The Crackdown on NGOs
Read more about the government crackdown and watch undercover video shot inside the Russian Supreme Court when Chelysheva's human rights group was ordered to shut down.
In March, Oksana Chelysheva, a leader of the Russian-Chechen Friendship Society (RCFS), traveled to New York to meet with famed Holocaust survivor and author Elie Wiesel. During a private lunch with Wiesel and other human rights activists, Chelysheva described the bleak environment for human rights organizations in Russia. The meeting with Wiesel was an honor for Chelysheva, who said that she had high hopes his attention to her group might help draw wider international attention and support. But Chelysheva was also aware that for now she would be heading back to Russia alone to fight for her organization's survival.
On a cold, wintry day in January, I met Chelysheva for the first time after traveling to Nizhny Novgorod, a city eight hours outside of Moscow where her organization is based. The group runs a news service out of Chechnya and had recently been labeled a terrorist group for its work documenting abuses in the province. Chelysheva was a close friend of Anna Politkovskaya and told me that they had been about to share with her their database on torture in Chechnya.
Chelysheva lives in an apartment block outside the center of town with her teenage daughter, her mother and her father. She works long hours at the RCFS, logging up to seven days a week. In her warm apartment, she made me coffee and told me about her friendship with Politkovskaya and her feelings of shock and outrage over her death. She says that although she had known Politkovskaya for years, they had only recently become close, bonded by their work in Chechnya and their roles as single mothers.

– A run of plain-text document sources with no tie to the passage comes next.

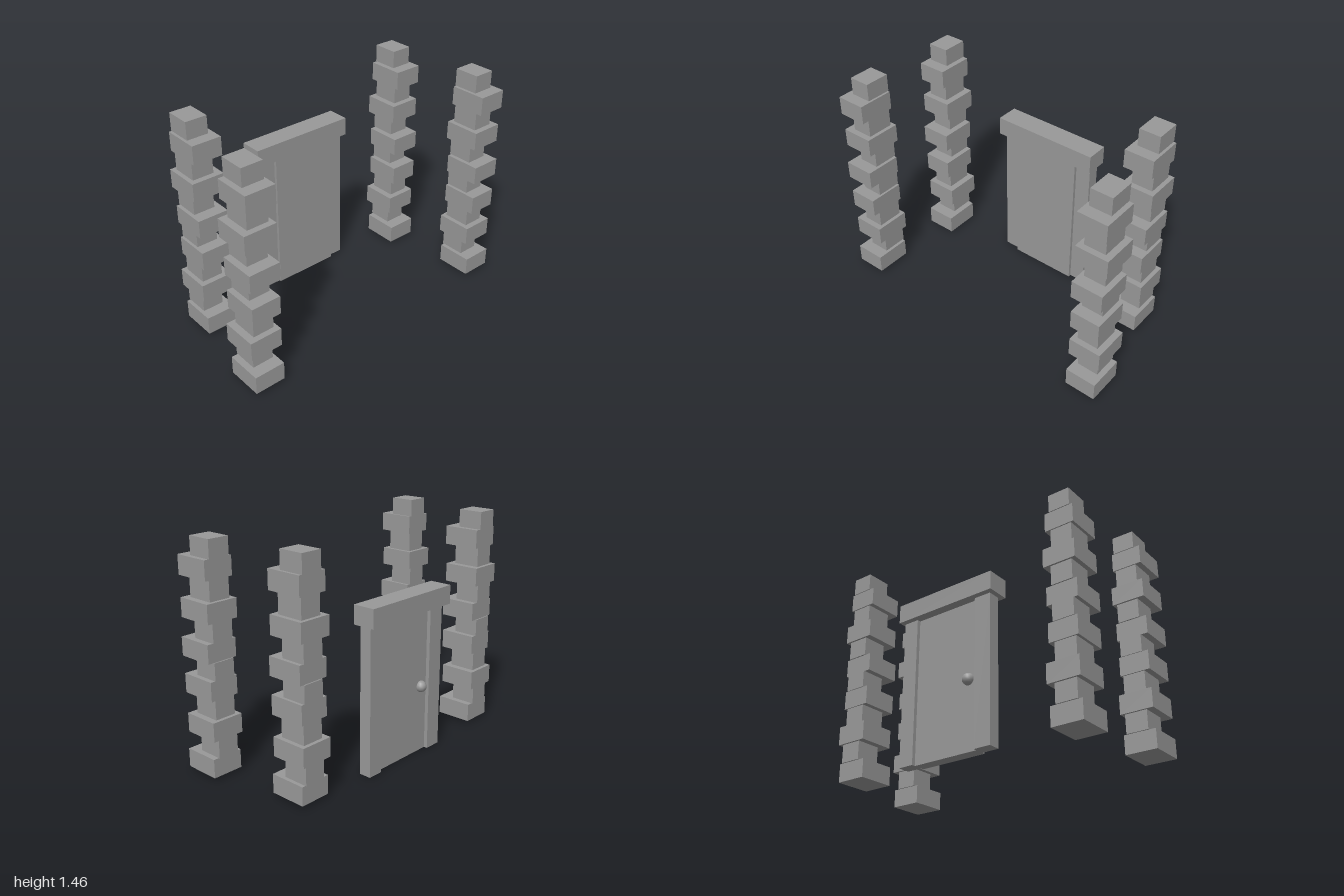
import * as THREE from 'three';

const stone = new THREE.MeshStandardMaterial({ color: 0x999999 });

// Box given by its minimum and maximum on each axis
function box(name, x0, x1, y0, y1, z0, z1) {
  const mesh = new THREE.Mesh(new THREE.BoxGeometry(x1 - x0, y1 - y0, z1 - z0), stone);
  mesh.position.set((x0 + x1) / 2, (y0 + y1) / 2, (z0 + z1) / 2);
  mesh.name = name;
  return mesh;
}

// Stone heights, and per stone: x start, x end (right row of pillars), depth
const levels = [0.02, 0.14, 0.26, 0.381, 0.506, 0.627, 0.738, 0.855, 0.978, 1.097, 1.224, 1.344, 1.458];
const stones = [
  [-0.4, -0.161, 0.203], [-0.408, -0.242, 0.14],
  [-0.42, -0.181, 0.212], [-0.396, -0.22, 0.14],
  [-0.403, -0.164, 0.192], [-0.408, -0.242, 0.14],
];

// Pillar of alternating wide and narrow stones
function pillar(name, dx, wideZ, narrowZ) {
  const group = new THREE.Group();
  group.name = name;
  for (let i = 0; i < 12; i++) {
    // the upper half repeats the pattern of the lower half
    const [x0, x1, depth] = stones[i % 6];
    const wide = i % 2 === 0;
    const z = wide ? wideZ : narrowZ;
    group.add(box(wide ? 'wideStone' : 'narrowStone', x0 + dx, x1 + dx,
      levels[i], levels[i + 1], z - depth / 2, z + depth / 2));
  }
  return group;
}

export function createModel() {
  const model = new THREE.Group();
  model.name = 'doorwayWithPillars';

  // Four stone pillars
  model.add(
    pillar('frontRightPillar', 0, 0.803, 0.811),
    pillar('frontLeftPillar', 0.624, 0.893, 0.882),
    pillar('backRightPillar', 0, -0.777, -0.785),
    pillar('backLeftPillar', 0.624, -0.893, -0.888),
  );

  // Door frame, with the leaf standing proud of the jambs on the inner side
  const door = new THREE.Group();
  door.name = 'doorway';
  door.add(
    box('frontJamb', -0.427, -0.348, 0, 0.945, 0.212, 0.325),
    box('backJamb', -0.427, -0.348, 0, 0.945, -0.343, -0.241),
    box('lintel', -0.464, -0.315, 0.945, 1.065, -0.361, 0.357),
    box('doorLeaf', -0.403, -0.327, 0, 0.945, -0.241, 0.212),
  );
  const knob = new THREE.Mesh(new THREE.SphereGeometry(0.037, 12, 8), stone);
  knob.name = 'doorKnob';
  knob.position.set(-0.41, 0.44, 0.155);
  door.add(knob);
  model.add(door);

  return model;
}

Nizhny Novgorod was famous both for being the location of famed Soviet dissident Andrei Sakharov's exile and the place where much Soviet-era military equipment was developed. For many years, the city was completely closed to foreigners. Chelysheva says that it's fitting that her organization is based there, as it, too, has become a dissident voice in Russia.
These days Chelysheva has a lot on her mind. The Russian government has labeled her co-worker a terrorist, and her organization is under direct attack. The pressure is unrelenting, and Chelysheva says that the stress is starting to get to her. Worst of all, she says, is the effect government repression is having on her daughter. Their phone lines are often tapped, and Chelysheva says that she has received threatening phone calls. Her daughter recently asked some close family friends why her mother is being punished if she is doing good work. "The problem is, I don't know the answer to that," Chelysheva told me.

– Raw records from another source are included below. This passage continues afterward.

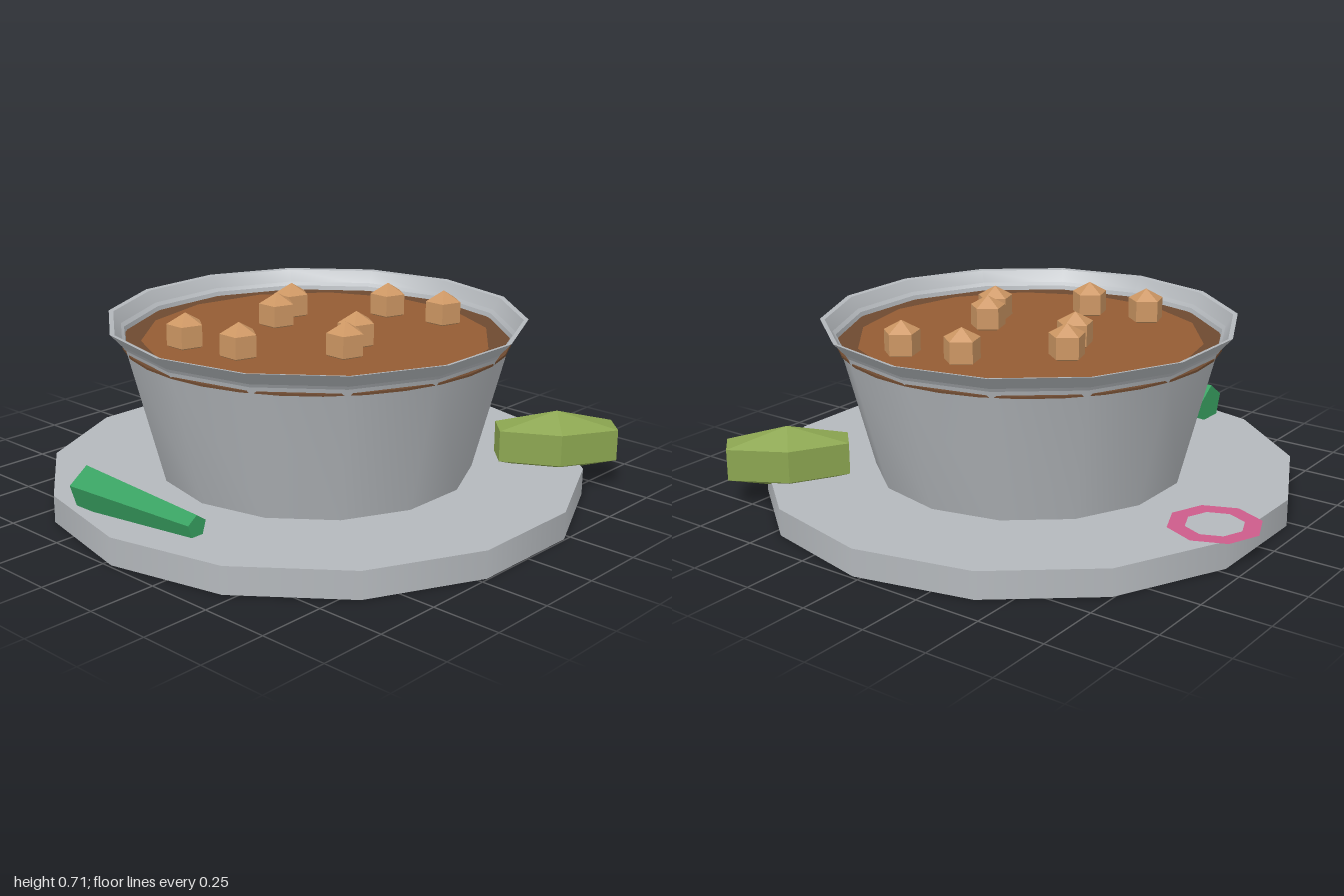
import * as THREE from 'three';
import { toCreasedNormals } from 'three/addons/utils/BufferGeometryUtils.js';

const CX = 0.03; // axis of plate and bowl
const SIDES = 14;

function material(name, color, extra = {}) {
  const m = new THREE.MeshStandardMaterial({ color, ...extra });
  m.name = name;
  return m;
}

export function createModel() {
  const group = new THREE.Group();
  const grey = material('stoneware grey', 0xb4b8bc, { side: THREE.DoubleSide });
  const broth = material('broth brown', 0x945c34);
  const darkBroth = material('dark broth brown', 0x6e4a30);
  const crust = material('crouton tan', 0xcc9663, { flatShading: true });
  const olive = material('olive green', 0x8ba550, { flatShading: true });
  const leaf = material('leaf green', 0x38a262, { flatShading: true });
  const pink = material('onion pink', 0xcc5c8a, { side: THREE.DoubleSide });

  function add(name, geometry, mat, x, y, z) {
    const mesh = new THREE.Mesh(geometry, mat);
    mesh.name = name;
    mesh.position.set(x, y, z);
    group.add(mesh);
    return mesh;
  }

  // Plate
  add('plate', new THREE.CylinderGeometry(0.99, 0.99, 0.1, SIDES), grey, CX, 0.05, 0);

  // Bowl wall with a flared lip, smooth around and sharp at the lip
  const profile = [[0.58, 0.1], [0.71, 0.605], [0.765, 0.665], [0.748, 0.662], [0.714, 0.605]]
    .map(([r, y]) => new THREE.Vector2(r, y));
  add('bowl', toCreasedNormals(new THREE.LatheGeometry(profile, SIDES), 0.47), grey, CX, 0, 0);

  // Soup: dark rim disc with a lighter surface on top
  add('soupEdge', new THREE.CylinderGeometry(0.705, 0.705, 0.008, 32), darkBroth, CX, 0.585, 0);
  add('soupSurface', new THREE.CircleGeometry(0.636, SIDES).rotateX(-Math.PI / 2), broth, CX, 0.592, 0);

  // Croutons: five-sided pieces with pointed tops
  const crouton = new THREE.SphereGeometry(0.078, 5, 3).rotateY(-Math.PI / 2);
  [[0.03, -0.4], [0.26, -0.45], [-0.235, -0.145], [-0.17, 0],
    [0.225, 0], [0.29, 0.13], [-0.2, 0.43], [0.03, 0.39]]
    .forEach(([x, z]) => add('crouton', crouton, crust, x, 0.637, z));

  // Onion ring lying on the plate
  add('onionRing', new THREE.RingGeometry(0.105, 0.168, 8).rotateX(-Math.PI / 2), pink, -0.835, 0.103, -0.125);

  // Pickle beside the bowl, its long side pointing outwards to the back
  const pickle = new THREE.SphereGeometry(1, 6, 3).scale(0.139, 0.118, 0.293).rotateY(Math.PI * 0.75);
  add('pickle', pickle, olive, 0.665, 0.172, -0.635);

  // Tapered stalk along x, a corner upwards, sheared so its ends stay upright
  const stalk = new THREE.CylinderGeometry(0.08, 0.04, 0.6, 5)
    .rotateZ(Math.PI / 2) // wide end to -x
    .rotateX(0);
  const p = stalk.attributes.position;
  // turn the section so that one corner points straight up
  stalk.rotateX(-Math.PI / 2);
  for (let i = 0; i < p.count; i++) {
    const t = p.getX(i) / 0.6;
    p.setY(i, p.getY(i) + 0.035 * t);
    p.setZ(i, p.getZ(i) + 0.033 * t);
  }
  stalk.computeVertexNormals();
  add('stalk', stalk, leaf, 0.03, 0.1725, 0.8575);

  return group;
}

But Chelysheva says that, although her group has been targeted, most Russians don't want to know about the atrocities happening in Chechnya. "They know something horrible is going on there, but they don't want to know, because if they knew the details, they would have to make their choice to get involved or not, to be responsible," she said.
Leaders like Chelysheva see their work as a true continuation of Politkovskaya's and view her death as a motivation to continue exposing what is happening in Chechnya, no matter what the risks.
And she is pessimistic about the future of Russia. "We are already in our past," she said. "It's not just the time of the Soviet Union. It's not just the Communist Party who is in charge now. People who are in power now, they belong to this military clique. What they are trying to protect is their own self-interest. Right now, we are living in an almost authoritarian state that is run by this military clique."
Leaders like Chelysheva see their work as a true continuation of Politkovskaya's and view her death as a motivation to continue exposing what is happening in Chechnya, no matter what the risks. Despite the possibility of asylum in another country, Chelysheva says she's not ready to abandon Russia. Already, she and her colleagues have managed to save their office equipment from being seized by the government by selling it off to each other. They have also reregistered their group in Europe under a new name and will continue to operate in Chechnya and Nizhny Novgorod. "There is too much work to be done," she said.